• **Requirement**: Could you reproduce, from the records below, everything from the line with "const n = rings[0].length, rows" down to the line with "geo.setIndex(index);", keeping both of those lines and changing nothing?

• **Task data**:
§
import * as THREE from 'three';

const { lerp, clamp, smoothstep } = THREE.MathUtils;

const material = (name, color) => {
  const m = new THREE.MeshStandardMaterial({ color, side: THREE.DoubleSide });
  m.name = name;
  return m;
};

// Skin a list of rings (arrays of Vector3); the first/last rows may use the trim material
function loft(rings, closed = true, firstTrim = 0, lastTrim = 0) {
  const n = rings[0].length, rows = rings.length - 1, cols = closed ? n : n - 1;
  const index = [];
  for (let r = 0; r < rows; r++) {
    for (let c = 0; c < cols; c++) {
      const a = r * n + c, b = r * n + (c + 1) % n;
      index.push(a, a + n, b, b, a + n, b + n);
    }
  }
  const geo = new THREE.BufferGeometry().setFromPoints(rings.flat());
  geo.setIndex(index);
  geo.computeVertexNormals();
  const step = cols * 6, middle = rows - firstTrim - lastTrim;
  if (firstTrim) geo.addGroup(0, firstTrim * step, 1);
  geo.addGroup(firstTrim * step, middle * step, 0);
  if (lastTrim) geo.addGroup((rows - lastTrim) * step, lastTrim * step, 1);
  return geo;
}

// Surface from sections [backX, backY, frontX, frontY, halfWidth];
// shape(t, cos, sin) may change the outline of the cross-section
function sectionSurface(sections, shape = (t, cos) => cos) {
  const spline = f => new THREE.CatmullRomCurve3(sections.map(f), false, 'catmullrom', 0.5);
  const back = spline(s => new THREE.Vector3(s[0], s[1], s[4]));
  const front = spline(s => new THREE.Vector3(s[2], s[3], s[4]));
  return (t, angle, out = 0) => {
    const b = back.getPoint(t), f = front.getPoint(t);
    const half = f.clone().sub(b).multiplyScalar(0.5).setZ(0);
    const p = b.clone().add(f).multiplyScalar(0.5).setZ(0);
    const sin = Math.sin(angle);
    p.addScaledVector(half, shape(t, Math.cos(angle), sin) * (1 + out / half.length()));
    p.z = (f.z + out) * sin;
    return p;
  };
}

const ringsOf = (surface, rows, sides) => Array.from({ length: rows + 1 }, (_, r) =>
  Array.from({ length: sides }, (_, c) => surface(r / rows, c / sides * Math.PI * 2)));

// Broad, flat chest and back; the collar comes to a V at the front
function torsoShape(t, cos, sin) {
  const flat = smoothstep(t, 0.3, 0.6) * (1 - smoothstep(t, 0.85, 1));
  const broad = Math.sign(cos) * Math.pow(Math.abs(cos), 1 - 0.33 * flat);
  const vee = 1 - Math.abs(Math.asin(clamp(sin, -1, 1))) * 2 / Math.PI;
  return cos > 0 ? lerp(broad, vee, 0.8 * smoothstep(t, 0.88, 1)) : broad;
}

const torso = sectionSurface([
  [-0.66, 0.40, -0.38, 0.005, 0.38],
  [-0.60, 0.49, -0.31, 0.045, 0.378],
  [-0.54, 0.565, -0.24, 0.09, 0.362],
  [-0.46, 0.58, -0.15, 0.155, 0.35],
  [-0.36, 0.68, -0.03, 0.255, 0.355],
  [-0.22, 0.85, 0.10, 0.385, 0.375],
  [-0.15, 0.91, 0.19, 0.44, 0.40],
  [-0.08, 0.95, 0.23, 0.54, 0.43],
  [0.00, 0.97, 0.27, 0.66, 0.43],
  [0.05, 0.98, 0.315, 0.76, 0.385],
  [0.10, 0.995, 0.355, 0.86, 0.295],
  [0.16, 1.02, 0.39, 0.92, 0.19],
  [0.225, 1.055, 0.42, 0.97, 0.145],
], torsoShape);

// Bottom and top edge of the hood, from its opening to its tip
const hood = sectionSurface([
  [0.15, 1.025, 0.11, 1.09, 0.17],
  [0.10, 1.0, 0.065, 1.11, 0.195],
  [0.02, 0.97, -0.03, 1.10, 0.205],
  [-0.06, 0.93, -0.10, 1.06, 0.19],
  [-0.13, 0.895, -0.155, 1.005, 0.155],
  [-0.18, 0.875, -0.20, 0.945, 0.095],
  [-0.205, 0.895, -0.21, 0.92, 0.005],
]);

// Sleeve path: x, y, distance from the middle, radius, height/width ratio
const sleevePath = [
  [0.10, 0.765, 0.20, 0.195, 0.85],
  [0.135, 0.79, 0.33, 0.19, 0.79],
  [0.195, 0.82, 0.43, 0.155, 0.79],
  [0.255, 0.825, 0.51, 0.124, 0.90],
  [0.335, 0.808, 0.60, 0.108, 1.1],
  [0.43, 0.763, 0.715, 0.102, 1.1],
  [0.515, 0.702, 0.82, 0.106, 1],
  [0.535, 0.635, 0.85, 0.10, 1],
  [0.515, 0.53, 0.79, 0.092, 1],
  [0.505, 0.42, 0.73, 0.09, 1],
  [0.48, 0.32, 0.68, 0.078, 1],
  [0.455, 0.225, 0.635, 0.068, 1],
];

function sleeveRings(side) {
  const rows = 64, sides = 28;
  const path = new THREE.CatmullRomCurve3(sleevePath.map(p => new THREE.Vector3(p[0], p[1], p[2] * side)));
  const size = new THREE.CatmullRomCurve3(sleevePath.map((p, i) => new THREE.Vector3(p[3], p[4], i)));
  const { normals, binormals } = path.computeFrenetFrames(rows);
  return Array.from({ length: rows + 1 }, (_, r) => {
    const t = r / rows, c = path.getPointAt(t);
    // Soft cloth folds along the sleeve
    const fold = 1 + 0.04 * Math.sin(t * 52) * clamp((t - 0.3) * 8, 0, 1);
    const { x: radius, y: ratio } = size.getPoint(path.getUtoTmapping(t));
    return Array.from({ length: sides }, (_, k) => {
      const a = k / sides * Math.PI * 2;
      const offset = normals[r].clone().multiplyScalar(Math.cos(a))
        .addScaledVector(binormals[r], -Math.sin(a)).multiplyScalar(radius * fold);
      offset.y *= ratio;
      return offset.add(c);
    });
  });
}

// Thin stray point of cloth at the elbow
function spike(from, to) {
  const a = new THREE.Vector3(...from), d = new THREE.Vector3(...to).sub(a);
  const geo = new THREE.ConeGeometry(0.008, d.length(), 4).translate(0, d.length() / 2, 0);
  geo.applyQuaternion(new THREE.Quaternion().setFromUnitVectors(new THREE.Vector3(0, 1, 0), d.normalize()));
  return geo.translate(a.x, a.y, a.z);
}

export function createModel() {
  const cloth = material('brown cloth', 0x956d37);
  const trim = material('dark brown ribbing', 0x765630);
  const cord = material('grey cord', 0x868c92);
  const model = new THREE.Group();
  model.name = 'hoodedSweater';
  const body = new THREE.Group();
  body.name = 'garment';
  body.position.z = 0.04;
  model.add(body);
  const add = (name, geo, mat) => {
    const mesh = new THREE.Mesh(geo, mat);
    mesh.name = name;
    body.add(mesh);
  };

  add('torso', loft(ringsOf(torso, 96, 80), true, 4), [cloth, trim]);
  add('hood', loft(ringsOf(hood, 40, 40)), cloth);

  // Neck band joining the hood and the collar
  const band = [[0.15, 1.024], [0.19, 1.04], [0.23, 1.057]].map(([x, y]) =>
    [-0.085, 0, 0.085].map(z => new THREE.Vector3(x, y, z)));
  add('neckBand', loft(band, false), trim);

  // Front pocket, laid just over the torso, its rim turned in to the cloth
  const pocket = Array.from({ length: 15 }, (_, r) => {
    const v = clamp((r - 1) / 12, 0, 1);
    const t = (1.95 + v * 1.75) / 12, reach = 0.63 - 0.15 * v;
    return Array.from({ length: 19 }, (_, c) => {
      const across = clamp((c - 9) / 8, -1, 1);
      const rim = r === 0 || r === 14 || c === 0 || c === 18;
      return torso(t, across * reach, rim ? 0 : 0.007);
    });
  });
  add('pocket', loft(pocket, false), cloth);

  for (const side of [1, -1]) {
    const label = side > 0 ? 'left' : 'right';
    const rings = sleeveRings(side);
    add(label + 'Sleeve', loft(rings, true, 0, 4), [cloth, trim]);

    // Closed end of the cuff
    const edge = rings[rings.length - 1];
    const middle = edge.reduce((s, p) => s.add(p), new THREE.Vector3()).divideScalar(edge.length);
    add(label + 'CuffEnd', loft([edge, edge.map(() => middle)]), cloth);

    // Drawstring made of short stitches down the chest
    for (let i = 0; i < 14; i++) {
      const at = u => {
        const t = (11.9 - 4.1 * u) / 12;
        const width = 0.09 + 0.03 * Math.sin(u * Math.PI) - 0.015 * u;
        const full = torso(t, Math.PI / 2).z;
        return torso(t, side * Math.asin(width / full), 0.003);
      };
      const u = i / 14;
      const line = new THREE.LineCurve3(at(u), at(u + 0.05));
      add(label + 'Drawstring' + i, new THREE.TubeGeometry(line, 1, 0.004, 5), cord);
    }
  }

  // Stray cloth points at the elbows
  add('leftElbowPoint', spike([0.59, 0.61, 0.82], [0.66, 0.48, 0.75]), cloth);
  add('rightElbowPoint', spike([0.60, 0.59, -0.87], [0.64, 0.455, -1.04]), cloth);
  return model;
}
§
• **Response area**:
  const n = rings[0].length, rows = rings.length - 1, cols = closed ? n : n - 1;
  const index = [];
  for (let r = 0; r < rows; r++) {
    for (let c = 0; c < cols; c++) {
      const a = r * n + c, b = r * n + (c + 1) % n;
      index.push(a, a + n, b, b, a + n, b + n);
    }
  }
  const geo = new THREE.BufferGeometry().setFromPoints(rings.flat());
  geo.setIndex(index);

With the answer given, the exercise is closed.